Geelong: 0 (2)
Hawthorn: 2 (0) – Cameron Stokes, Haydn Kiel
Melbourne: 0 (2)
North Melbourne: 0 (2)
Port Adelaide: 0 (2)
Richmond: 0 (2)
St Kilda: 1 (1) – Zac Dawson
Sydney: 0 (2)
West Coast: 0 (2)
Western Bulldogs: 1 (1) – Liam Picken
This means that we should spend extra time in the preseason looking at players from the clubs with spots immediately open on their lists. There’s no guarantee that these spots will be filled with nominated rookies, of course. The Bulldogs left two rookie spots for budgetary reasons, and might not be keen to spend extra money on playing Picken by the same token. The Hawks are probably experiencing salary cap pressures already, and given they’re at the top of the premiership clock they may not feel the need to blood youth like they did with Stokes this year – though he’s most likely first cab off the rank if they do go there. I think Dawson is an in-case-of-emergency-break-glass type of draft pick, although with the Saints you can’t trust the fitness of their key talls. Carlton will probably play Bentley and Pfeiffer early, but unfortunately their prices are way above normal rookies due to the games they played last year, all but ruling them out for Dream Team and Super Coach.

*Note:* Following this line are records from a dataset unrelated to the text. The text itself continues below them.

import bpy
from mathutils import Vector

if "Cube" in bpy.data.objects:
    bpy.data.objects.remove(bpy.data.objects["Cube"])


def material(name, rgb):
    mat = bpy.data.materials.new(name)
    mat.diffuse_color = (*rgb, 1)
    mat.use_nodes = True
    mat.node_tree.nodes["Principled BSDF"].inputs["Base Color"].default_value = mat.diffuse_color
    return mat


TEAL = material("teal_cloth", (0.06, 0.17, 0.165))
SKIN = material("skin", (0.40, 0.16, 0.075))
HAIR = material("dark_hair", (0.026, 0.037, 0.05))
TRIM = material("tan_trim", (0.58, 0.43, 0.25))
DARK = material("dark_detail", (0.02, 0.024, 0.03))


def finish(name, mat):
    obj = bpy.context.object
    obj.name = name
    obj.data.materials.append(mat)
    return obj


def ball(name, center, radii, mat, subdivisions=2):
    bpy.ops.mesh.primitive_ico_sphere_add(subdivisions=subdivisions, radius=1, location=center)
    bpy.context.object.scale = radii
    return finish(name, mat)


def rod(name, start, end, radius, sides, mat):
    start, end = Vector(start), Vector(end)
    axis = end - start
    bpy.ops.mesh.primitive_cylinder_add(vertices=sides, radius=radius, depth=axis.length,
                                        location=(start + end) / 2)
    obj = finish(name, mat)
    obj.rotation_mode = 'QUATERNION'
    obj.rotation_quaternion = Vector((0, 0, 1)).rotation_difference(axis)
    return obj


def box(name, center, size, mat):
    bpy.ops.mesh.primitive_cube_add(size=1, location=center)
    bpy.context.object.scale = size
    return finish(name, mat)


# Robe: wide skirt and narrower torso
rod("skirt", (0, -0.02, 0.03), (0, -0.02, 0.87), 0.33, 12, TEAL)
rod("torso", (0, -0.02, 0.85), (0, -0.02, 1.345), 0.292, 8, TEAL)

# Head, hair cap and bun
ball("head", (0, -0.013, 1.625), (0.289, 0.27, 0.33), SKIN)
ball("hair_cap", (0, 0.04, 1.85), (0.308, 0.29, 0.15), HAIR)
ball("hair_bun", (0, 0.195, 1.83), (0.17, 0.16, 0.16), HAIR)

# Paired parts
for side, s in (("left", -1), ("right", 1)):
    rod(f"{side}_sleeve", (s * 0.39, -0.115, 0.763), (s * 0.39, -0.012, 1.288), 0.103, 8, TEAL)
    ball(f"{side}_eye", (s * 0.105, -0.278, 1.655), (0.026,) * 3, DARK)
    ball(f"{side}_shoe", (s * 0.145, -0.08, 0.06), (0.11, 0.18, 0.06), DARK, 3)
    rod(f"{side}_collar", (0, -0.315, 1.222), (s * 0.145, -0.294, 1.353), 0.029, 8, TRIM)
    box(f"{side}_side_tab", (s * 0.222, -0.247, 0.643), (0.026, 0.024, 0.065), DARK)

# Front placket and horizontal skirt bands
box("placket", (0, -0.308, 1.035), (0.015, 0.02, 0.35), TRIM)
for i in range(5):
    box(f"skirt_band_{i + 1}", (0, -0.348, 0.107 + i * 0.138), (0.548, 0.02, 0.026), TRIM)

Fremantle, who apart from making what I believe will be the wrong decision in drafting Stephen Hill over Daniel Rich have had a quietly excellent series of drafts, are the most interesting club to look at for early rookie games. Broughton, like Hayden Ballantyne, is a proven WAFL veteran who at the age of 22 could very well become a new favourite for coach Mark Harvey, who learned last year not to hold back on playing new draftees as early as possible. Freo’s clean-out of older players in the off season means they don’t need to worry at all about paying extra for nominated rookies, so there’s every chance that they would also use their second rookie nomination spot in the first half of the season as well. They rookied three players who attracted a lot of pre-draft interest due to solid performances at the under 18 championships this year, in Clancee Pearce, Matt DeBoer and Casey Sibosado. I suspect Broughton is a front runner for the first spot but the other is up for grabs, so watch training reports and preseason games to see which of these puts their name in front of the proverbial selectors.
As for the rest, we’ve got all preseason and probably up until round 11, when an extra rookie nomination spot becomes available for all clubs, to assess their fantasy potential. So many names to keep track of, so keep watching this blog for names to bob up as the next Austin Wonaeamirri or Jake King!